**Problem**. Please return all lines from the records below that include the string "paint".

——

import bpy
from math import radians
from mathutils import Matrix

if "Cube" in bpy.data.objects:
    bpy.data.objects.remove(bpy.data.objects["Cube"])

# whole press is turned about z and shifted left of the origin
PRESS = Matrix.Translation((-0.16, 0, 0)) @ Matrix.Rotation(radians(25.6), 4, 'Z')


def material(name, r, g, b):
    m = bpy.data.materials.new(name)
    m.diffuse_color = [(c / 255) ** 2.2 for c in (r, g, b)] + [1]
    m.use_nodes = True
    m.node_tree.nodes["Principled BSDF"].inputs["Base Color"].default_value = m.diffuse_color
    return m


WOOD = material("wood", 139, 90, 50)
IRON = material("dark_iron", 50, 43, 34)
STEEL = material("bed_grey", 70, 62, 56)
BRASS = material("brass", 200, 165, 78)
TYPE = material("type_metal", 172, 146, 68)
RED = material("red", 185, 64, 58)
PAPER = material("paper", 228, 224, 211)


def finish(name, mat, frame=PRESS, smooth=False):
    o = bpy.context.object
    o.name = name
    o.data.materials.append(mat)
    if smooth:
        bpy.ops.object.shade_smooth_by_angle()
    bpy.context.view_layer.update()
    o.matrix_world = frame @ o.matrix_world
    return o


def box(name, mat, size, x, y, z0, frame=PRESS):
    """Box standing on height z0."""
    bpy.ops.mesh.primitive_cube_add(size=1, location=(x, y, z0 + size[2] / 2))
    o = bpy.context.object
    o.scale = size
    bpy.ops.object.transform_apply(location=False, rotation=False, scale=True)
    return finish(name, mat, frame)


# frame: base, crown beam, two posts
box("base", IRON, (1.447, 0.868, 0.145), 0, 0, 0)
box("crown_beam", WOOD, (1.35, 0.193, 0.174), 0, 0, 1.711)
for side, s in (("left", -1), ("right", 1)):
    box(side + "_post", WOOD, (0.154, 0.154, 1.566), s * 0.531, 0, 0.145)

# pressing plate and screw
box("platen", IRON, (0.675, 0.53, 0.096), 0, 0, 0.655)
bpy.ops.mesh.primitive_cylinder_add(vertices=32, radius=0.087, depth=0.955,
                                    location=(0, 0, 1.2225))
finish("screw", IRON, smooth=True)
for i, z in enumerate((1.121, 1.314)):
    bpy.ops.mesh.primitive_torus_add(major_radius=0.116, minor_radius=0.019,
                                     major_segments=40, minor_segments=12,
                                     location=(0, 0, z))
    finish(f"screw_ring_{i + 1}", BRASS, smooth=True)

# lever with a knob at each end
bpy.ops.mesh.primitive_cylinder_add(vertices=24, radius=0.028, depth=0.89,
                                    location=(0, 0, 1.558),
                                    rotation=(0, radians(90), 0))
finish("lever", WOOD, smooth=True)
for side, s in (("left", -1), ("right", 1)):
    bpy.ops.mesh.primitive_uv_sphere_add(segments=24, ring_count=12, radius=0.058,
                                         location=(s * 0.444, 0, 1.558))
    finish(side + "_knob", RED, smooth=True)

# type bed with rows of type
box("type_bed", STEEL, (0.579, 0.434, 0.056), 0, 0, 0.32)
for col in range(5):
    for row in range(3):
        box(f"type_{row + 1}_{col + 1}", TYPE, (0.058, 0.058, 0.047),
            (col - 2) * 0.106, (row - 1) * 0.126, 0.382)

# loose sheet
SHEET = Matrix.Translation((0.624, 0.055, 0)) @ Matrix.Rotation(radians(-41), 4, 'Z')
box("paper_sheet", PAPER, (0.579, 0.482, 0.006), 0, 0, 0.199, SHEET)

——

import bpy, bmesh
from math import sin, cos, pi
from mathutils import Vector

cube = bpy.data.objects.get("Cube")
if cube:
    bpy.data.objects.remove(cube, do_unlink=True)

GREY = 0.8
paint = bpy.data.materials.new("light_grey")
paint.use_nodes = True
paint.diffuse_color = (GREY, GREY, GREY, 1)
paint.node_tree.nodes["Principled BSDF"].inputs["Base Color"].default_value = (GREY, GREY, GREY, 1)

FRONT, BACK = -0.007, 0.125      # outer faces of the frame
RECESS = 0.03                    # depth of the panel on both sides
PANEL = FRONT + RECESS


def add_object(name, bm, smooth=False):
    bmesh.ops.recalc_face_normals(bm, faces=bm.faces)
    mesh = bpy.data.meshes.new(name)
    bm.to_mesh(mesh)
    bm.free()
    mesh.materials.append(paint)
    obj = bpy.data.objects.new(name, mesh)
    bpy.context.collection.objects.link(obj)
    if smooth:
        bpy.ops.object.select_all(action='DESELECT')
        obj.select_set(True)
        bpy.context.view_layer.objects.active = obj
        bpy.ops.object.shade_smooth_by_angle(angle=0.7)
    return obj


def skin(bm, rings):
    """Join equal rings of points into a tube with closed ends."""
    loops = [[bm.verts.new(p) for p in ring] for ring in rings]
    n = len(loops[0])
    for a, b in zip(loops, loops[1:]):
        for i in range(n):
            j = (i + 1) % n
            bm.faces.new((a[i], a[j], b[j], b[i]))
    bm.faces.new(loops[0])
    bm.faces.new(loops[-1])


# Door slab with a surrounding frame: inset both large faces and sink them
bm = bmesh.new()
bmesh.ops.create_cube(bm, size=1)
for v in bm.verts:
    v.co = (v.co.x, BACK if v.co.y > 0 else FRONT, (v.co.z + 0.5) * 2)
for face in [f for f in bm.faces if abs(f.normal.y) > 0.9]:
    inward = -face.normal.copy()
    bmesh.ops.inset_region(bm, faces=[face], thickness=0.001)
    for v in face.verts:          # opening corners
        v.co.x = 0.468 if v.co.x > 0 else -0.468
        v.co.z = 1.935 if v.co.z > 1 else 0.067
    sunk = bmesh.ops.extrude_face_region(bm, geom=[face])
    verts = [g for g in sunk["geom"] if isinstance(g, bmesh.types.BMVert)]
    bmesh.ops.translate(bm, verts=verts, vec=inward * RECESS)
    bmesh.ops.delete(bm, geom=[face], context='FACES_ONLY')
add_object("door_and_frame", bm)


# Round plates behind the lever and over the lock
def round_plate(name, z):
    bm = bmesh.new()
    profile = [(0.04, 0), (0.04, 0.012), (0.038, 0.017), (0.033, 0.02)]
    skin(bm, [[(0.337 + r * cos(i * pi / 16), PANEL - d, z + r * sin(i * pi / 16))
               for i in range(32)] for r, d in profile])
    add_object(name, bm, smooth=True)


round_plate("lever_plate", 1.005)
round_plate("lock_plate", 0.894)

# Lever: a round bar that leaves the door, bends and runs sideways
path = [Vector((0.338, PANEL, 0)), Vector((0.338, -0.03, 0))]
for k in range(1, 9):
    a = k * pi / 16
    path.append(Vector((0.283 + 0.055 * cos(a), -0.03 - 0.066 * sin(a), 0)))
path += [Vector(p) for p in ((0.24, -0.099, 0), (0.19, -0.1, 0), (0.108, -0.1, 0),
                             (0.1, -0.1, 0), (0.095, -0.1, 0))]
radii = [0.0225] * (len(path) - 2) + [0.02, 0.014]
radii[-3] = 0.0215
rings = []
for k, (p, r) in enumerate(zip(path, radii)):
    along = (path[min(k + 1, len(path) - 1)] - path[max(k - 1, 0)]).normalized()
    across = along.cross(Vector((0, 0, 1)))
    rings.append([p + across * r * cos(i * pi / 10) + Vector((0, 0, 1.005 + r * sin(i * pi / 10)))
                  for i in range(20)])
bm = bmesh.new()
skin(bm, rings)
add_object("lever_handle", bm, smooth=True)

——

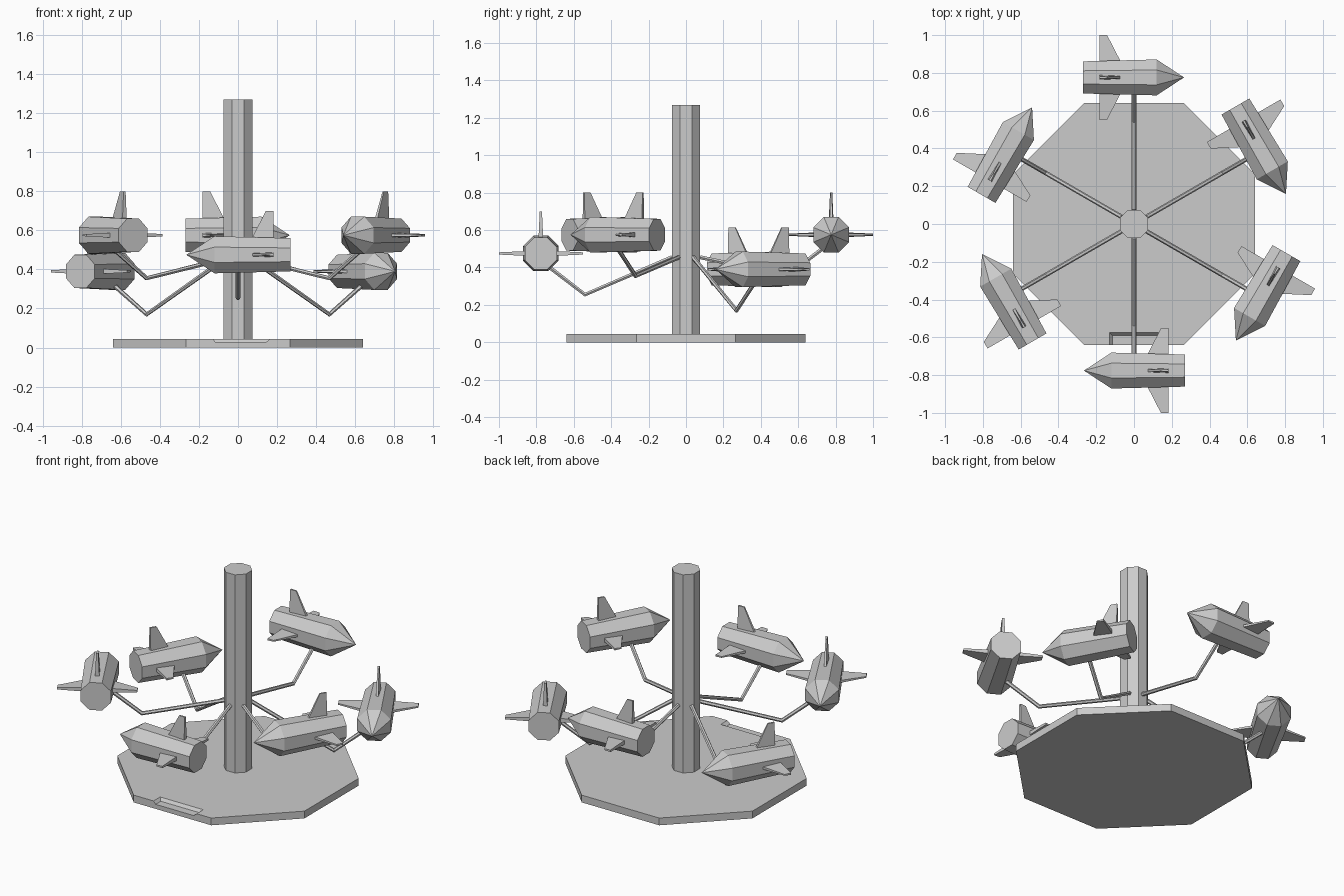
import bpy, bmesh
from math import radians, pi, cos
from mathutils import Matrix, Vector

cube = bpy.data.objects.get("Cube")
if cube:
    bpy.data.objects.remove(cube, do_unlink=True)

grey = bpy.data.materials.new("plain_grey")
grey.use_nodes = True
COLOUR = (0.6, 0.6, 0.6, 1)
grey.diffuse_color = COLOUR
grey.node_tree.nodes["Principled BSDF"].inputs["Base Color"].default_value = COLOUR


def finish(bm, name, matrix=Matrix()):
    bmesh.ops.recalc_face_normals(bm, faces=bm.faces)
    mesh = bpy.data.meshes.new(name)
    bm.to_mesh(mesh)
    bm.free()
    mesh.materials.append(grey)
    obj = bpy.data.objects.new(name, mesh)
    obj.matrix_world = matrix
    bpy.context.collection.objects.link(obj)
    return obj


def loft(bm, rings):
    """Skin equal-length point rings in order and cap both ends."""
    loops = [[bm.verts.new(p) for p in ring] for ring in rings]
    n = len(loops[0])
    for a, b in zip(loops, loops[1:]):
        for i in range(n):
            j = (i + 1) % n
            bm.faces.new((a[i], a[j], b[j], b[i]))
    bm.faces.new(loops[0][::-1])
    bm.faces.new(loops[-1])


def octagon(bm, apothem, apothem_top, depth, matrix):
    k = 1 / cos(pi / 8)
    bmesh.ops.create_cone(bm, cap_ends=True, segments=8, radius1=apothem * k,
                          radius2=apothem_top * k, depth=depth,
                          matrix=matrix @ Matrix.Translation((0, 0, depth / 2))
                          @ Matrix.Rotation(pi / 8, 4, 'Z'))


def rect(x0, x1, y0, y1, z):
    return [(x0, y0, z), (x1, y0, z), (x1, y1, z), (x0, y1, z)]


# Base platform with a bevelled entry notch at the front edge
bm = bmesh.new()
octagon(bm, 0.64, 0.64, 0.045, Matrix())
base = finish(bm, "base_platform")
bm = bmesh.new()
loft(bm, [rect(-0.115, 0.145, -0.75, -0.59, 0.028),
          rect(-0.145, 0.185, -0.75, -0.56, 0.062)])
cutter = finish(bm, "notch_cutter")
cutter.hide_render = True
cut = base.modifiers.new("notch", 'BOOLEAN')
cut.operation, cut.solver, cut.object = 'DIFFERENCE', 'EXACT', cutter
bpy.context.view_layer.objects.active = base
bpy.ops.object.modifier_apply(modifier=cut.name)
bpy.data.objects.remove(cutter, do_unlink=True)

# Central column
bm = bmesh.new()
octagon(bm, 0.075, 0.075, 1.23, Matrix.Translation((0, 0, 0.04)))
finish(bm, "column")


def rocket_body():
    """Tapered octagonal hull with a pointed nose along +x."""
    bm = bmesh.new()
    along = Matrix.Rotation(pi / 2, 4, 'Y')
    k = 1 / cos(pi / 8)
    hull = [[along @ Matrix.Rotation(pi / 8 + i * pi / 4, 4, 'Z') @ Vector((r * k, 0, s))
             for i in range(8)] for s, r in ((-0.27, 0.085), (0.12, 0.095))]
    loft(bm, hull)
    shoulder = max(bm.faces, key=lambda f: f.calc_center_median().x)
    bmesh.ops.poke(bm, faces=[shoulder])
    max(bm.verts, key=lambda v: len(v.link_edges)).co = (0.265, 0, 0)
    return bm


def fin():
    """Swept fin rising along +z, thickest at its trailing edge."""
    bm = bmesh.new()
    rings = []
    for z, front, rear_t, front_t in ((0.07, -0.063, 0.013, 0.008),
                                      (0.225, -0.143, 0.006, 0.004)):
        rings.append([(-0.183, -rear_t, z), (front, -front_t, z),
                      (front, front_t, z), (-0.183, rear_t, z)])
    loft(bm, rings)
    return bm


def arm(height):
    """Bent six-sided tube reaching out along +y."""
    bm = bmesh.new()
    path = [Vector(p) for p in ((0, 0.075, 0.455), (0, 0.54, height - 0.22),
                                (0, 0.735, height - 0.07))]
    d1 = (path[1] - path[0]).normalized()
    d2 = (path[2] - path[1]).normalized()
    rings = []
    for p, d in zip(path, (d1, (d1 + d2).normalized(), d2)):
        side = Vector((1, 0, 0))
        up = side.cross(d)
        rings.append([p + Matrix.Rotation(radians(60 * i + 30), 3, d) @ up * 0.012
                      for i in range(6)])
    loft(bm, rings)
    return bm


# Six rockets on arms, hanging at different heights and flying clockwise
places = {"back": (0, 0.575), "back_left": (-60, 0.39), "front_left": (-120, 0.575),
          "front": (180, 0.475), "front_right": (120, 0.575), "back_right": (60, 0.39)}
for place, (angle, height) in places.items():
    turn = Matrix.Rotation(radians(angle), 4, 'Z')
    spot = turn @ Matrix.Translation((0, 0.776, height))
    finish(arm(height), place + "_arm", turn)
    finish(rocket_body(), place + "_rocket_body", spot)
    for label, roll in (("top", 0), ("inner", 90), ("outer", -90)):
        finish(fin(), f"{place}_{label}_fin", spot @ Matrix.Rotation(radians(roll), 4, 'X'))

——

**Completed task**.
paint = bpy.data.materials.new("light_grey")
paint.use_nodes = True
paint.diffuse_color = (GREY, GREY, GREY, 1)
paint.node_tree.nodes["Principled BSDF"].inputs["Base Color"].default_value = (GREY, GREY, GREY, 1)
    mesh.materials.append(paint)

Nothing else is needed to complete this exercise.